When you are buying a used car, conducting due diligence is vital to ensure that you get value for money. It includes knowing the immediate previous owner and inspecting a vehicle for signs of damage or significant tear and wear. The inspection part is crucial because it informs you of the current condition of the car. Unfortunately, many used car buyers often forget to ask about logbook service, and if they do, they don't know what to look for. This article highlights what to look for in a logbook service history.
Dealer Stamp or Authorised Centre -- There are many service centres that car owners to take their vehicles to for logbook services. However, although some auto centres are licenced, they might not be authorised by the manufacturer of that specific brand of car. It is vital to consider accreditation because car dealers and car manufacturers want a certain level of service quality, so they prefer to work with select auto service centres that have received training in how to handle their vehicles.
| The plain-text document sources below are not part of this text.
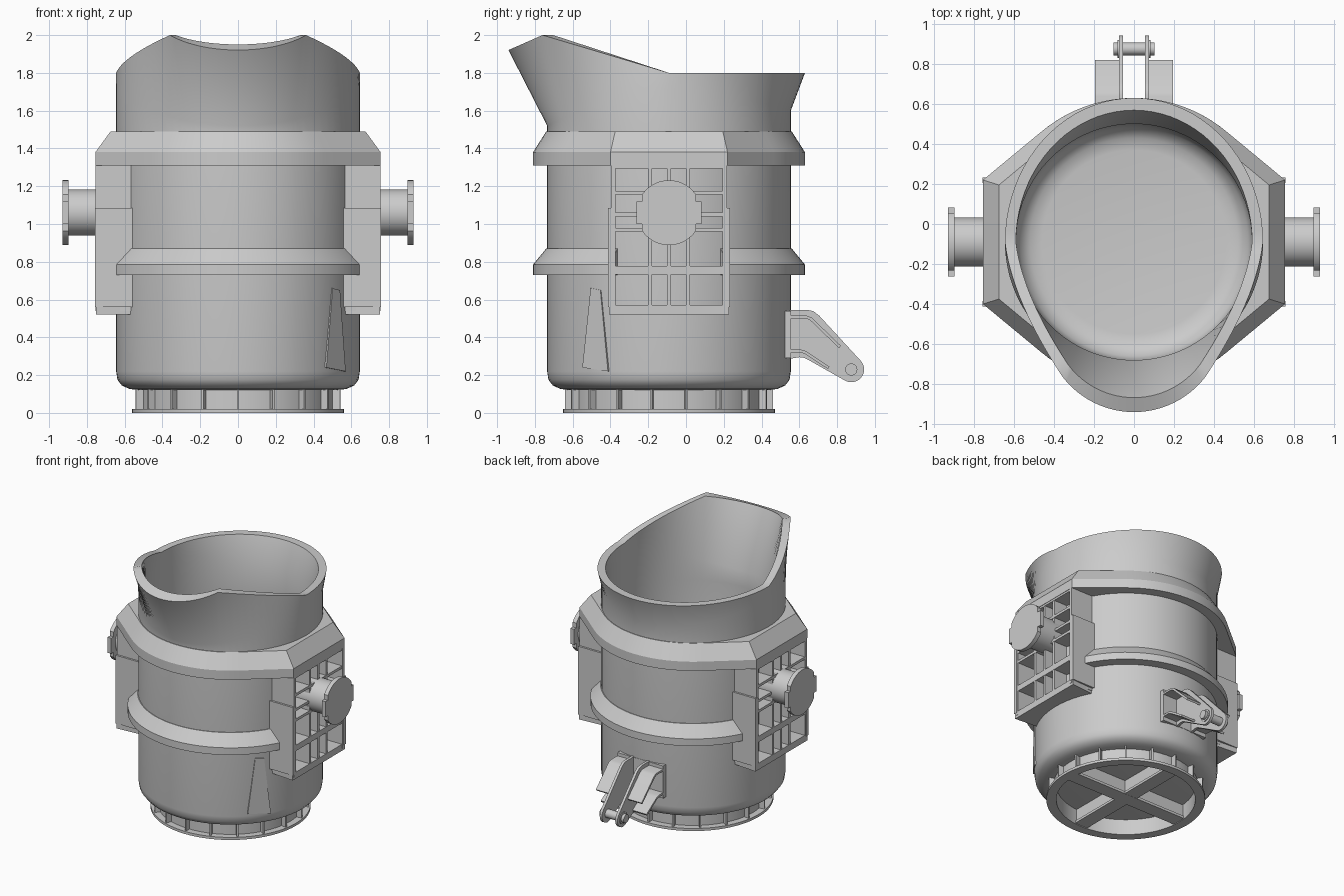
import bpy, bmesh
from math import sin, cos, pi, radians, sqrt, atan2, acos, asin

if "Cube" in bpy.data.objects:
    bpy.data.objects.remove(bpy.data.objects["Cube"])

CY = -0.09  # vessel axis


def loft(name, rings, wrap=False, cyclic=True, caps=True, angle=35):
    """Skin a list of equal-length point rings."""
    bm = bmesh.new()
    vs = [[bm.verts.new(p) for p in r] for r in rings]
    n = len(rings[0])
    pairs = list(zip(vs, vs[1:])) + ([(vs[-1], vs[0])] if wrap else [])
    for a, b in pairs:
        for i in range(n if cyclic else n - 1):
            j = (i + 1) % n
            bm.faces.new((a[i], a[j], b[j], b[i]))
    if caps and not wrap:
        bm.faces.new(vs[0])
        bm.faces.new(vs[-1])
    bmesh.ops.recalc_face_normals(bm, faces=bm.faces)
    me = bpy.data.meshes.new(name)
    bm.to_mesh(me)
    bm.free()
    me.shade_smooth()
    me.set_sharp_from_angle(angle=radians(angle))
    ob = bpy.data.objects.new(name, me)
    bpy.context.collection.objects.link(ob)
    return ob


def prism_x(name, pts, x0, x1):
    return loft(name, [[(x, y, z) for y, z in pts] for x in (x0, x1)])


def prism_z(name, pts, z0, z1):
    return loft(name, [[(x, y, z) for x, y in pts] for z in (z0, z1)])


def box(name, x0, x1, y0, y1, z0, z1):
    return prism_x(name, [(y0, z0), (y1, z0), (y1, z1), (y0, z1)], x0, x1)


def circle(r, n, cx=0.0, cy=0.0):
    return [(cx + r * cos(2 * pi * i / n), cy + r * sin(2 * pi * i / n)) for i in range(n)]


def revolve_ring(name, prof, n=72):
    """Closed (r, z) profile turned around the vessel axis."""
    return loft(name, [[(x, y, z) for x, y in circle(r, n, 0, CY)] for r, z in prof], wrap=True)


# ---- vessel shell with pouring lip ----
half = []  # right half of the rim, back to front
for i in range(20):
    t = pi / 2 * (1 - i / 20)
    half.append((0.645 * cos(t), CY + 0.72 * sin(t)))
for i in range(14):
    t = i / 14
    a, b, c = (1 - t) ** 2, 2 * t * (1 - t), t * t
    half.append((0.645 * a + 0.61 * b + 0.36 * c, CY * a - 0.38 * b - 0.76 * c))
half_arc = asin(0.36 / 0.45)
for i in range(13):
    t = half_arc * (1 - i / 12)
    half.append((0.45 * sin(t), -0.49 - 0.45 * cos(t)))
rim = half + [(-x, y) for x, y in half[-2:0:-1]]
angs = [atan2(y - CY, x) for x, y in rim]


def rim_z(y, corner, slope):
    if y > CY:
        return 1.8
    if y >= corner:
        return 1.8 + 0.2 * (CY - y) / (CY - corner)
    return 2.0 - slope * (corner - y)


def flare_z(a):
    s = sin(a)
    return 1.72 - (0.12 if s > 0 else 0.20) * abs(s) ** 1.5


def ring(r, z):
    return [(r * cos(a), CY + r * sin(a), z) for a in angs]


def flare(r):
    return [(r * cos(a), CY + r * sin(a), flare_z(a)) for a in angs]


k = 0.915
inner = [(x * k, CY + (y - CY) * k) for x, y in rim]
rings = [ring(0.52, 0.12), ring(0.575, 0.127), ring(0.615, 0.145), ring(0.638, 0.175), ring(0.645, 0.22),
         ring(0.645, 1.45), flare(0.645),
         [(x, y, rim_z(y, -0.76, 0.44)) for x, y in rim],
         [(x, y, rim_z(y, -0.703, 0.3)) for x, y in inner],
         flare(0.59), ring(0.59, 1.4), ring(0.59, 0.32), ring(0.57, 0.25), ring(0.52, 0.21), ring(0.46, 0.2)]
loft("ladle_shell", rings, angle=40)


# ---- upper belt: round front and back, straight across the trunnion sides ----
def belt_outline(R, hx, hy, z):
    phi, d = atan2(hy, hx), sqrt(hx * hx + hy * hy)
    t = phi + acos(min(1, R / d))
    q = []
    for a0, a1, n in ((0, phi, 4), (phi, t, 5), (t, pi / 2, 10)):
        for i in range(n):
            a = a0 + (a1 - a0) * i / n
            r = hx / cos(a) if a0 == 0 else (R / cos(t - a) if a < t - 1e-6 else R)
            q.append((a, r))
    q.append((pi / 2, R))
    quad = [(r * cos(a), r * sin(a)) for a, r in q]
    top = quad + [(-x, y) for x, y in quad[-2::-1]]
    full = top + [(x, -y) for x, y in top[-2:0:-1]]
    return [(x, y + CY, z) for x, y in full]


def pull_in(r, pts, z):
    out = []
    for x, y, _ in pts:
        d = sqrt(x * x + (y - CY) ** 2)
        out.append((x * r / d, CY + (y - CY) * r / d, z))
    return out


low = belt_outline(0.72, 0.755, 0.31, 1.31)
mid = belt_outline(0.72, 0.755, 0.31, 1.38)
top = belt_outline(0.65, 0.675, 0.285, 1.49)
loft("upper_belt", [pull_in(0.62, low, 1.31), low, mid, top, pull_in(0.62, top, 1.49)], wrap=True, angle=25)

# ---- lower belt: front and back arcs between the side boxes ----
belt = [(0.62, 0.73), (0.72, 0.73), (0.72, 0.785), (0.65, 0.87), (0.62, 0.87)]
for name, start in (("lower_belt_back", 25), ("lower_belt_front", 205)):
    loft(name, [[(r * cos(a), CY + r * sin(a), z) for r, z in belt]
                for a in (radians(start + 130 * i / 32) for i in range(33))])

# ---- ribbed side boxes and trunnions ----
for side, s in (("right", 1), ("left", -1)):
    for e in (-1, 1):
        y = CY + e * 0.295
        box(f"{side}_box_cheek", s * 0.545, s * 0.755, y - 0.012, y + 0.012, 0.54, 1.32)
        y = CY + e * 0.308
        box(f"{side}_box_cheek_plate", s * 0.55, s * 0.757, y - 0.014, y + 0.014, 0.56, 1.085)
    for dy in (-0.1, 0, 0.1):
        x0 = sqrt(0.62 ** 2 - dy * dy)
        box(f"{side}_box_upright", s * x0, s * 0.75, CY + dy - 0.01, CY + dy + 0.01, 0.54, 1.32)
    arc = [radians(29 - 58 * i / 10) for i in range(11)]
    for z, h, w in ((0.545, 0.05, 0.317), (0.755, 0.045, 0.295), (0.97, 0.02, 0.295),
                    (1.05, 0.02, 0.295), (1.165, 0.02, 0.295), (1.305, 0.02, 0.295)):
        pts = [(s * 0.752, CY - w), (s * 0.752, CY + w)]
        pts += [(s * 0.62 * cos(a), CY + 0.62 * sin(a)) for a in arc]
        prism_z(f"{side}_box_shelf", pts, z - h / 2, z + h / 2)
    prism_x(f"{side}_trunnion", circle(0.122, 40, CY, 1.06), s * 0.61, s * 0.92)
    # notched retaining disc
    q = [(0.172, 0.06), (0.143, 0.06)]
    q += [(0.172 * cos(radians(34 + 56 * i / 8)), 0.172 * sin(radians(34 + 56 * i / 8))) for i in range(9)]
    up = q + [(-y, z) for y, z in q[-2::-1]]
    disc = up + [(-y, -z) for y, z in up]
    prism_x(f"{side}_trunnion_disc", [(CY + y, 1.06 + z) for y, z in disc], s * 0.898, s * 0.93)

# ---- tapered wear plate on the front right of the wall ----
plate = prism_x("wear_plate", [(-0.085, 0.24), (0.085, 0.22), (0.035, 0.65), (-0.03, 0.66)], 0.63, 0.65)
plate.location = (0, CY, 0)
plate.rotation_euler = (0, 0, radians(-37))

# ---- base ring, ribs and cross beams ----
revolve_ring("base_flange", [(0.49, 0.0), (0.56, 0.0), (0.56, 0.02), (0.49, 0.02)])
revolve_ring("base_wall", [(0.49, 0.01), (0.51, 0.01), (0.51, 0.14), (0.49, 0.14)])
for i in range(18):
    rib = box("base_rib", 0.5, 0.55, -0.006, 0.006, 0.01, 0.127)
    rib.location = (0, CY, 0)
    rib.rotation_euler = (0, 0, radians(10 + 20 * i))
for i, nm in enumerate(("base_beam_across", "base_beam_along")):
    for part, hw, off, z0, z1 in (("foot", 0.055, 0, 0.005, 0.025), ("web", 0.008, -0.035, 0.02, 0.13),
                                  ("web", 0.008, 0.035, 0.02, 0.13)):
        b = box(f"{nm}_{part}", -0.495, 0.495, off - hw, off + hw, z0 + i * 0.001, z1)
        b.location = (0, CY, 0)
        b.rotation_euler = (0, 0, i * pi / 2)

# ---- rear tilting lug ----
end = [(0.875 + 0.068 * cos(radians(a)), 0.23 + 0.068 * sin(radians(a))) for a in range(42, -127, -14)]
lug = [(0.54, 0.285), (0.54, 0.545), (0.645, 0.545), (0.675, 0.538), (0.705, 0.515)] + end
lug += [(0.64, 0.285), (0.62, 0.293), (0.6, 0.295)]
for s in (-1, 1):
    prism_x("lug_cheek", lug, s * 0.056, s * 0.076)
    upper = [(0.52, 0.515), (0.64, 0.515), (0.665, 0.505), (0.82, 0.355),
             (0.81, 0.343), (0.658, 0.49), (0.635, 0.5), (0.52, 0.5)]
    lower = [(0.52, 0.335), (0.61, 0.335), (0.635, 0.327), (0.76, 0.245),
             (0.752, 0.232), (0.63, 0.312), (0.608, 0.32), (0.52, 0.32)]
    prism_x("lug_upper_gusset", upper, s * 0.07, s * 0.195)
    prism_x("lug_lower_gusset", lower, s * 0.07, s * 0.195)
    prism_x("lug_pin_collar", circle(0.045, 28, 0.875, 0.23), s * 0.076, s * 0.082)
box("lug_base_plate", -0.195, 0.195, 0.515, 0.557, 0.29, 0.54)
prism_x("lug_pin", circle(0.032, 28, 0.875, 0.23), -0.103, 0.103)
Thus, ensure that a logbook service card has stamps from all authorised service centres that have worked on the vehicle; otherwise, approach a purchase cautiously.
Type of Service Conducted -- When you buy a new car, a dealer or a manufacturer details the logbook services to be performed on the vehicle. For instance, a car manufacturer might indicate that an authorised mechanic should check the fan belt or fluids every six months. When each service is completed, a mechanic must indicate the type of service conducted in a logbook. Each entry acts as a quick reference for future auto centre visits because it informs a mechanic of the specific logbook services to be performed on a car. Therefore, if a used car's logbook does not indicate the type of checks or repairs conducted, you can conclude that the vehicle was neglected.
Date of Every Service -- Lastly, a logbook service history must show when each type of service was performed. Some checks are regularly conducted while others are done occasionally. For example, changing an oil filter is a regular service and should be done every few months. On the other hand, brake inspections and adjustments are performed occasionally, say every six months. Therefore, if there are no service dates on a logbook history, it becomes difficult to ascertain when and if each service was performed. In this regard, only buy a used car whose logbook shows the exact dates of every service.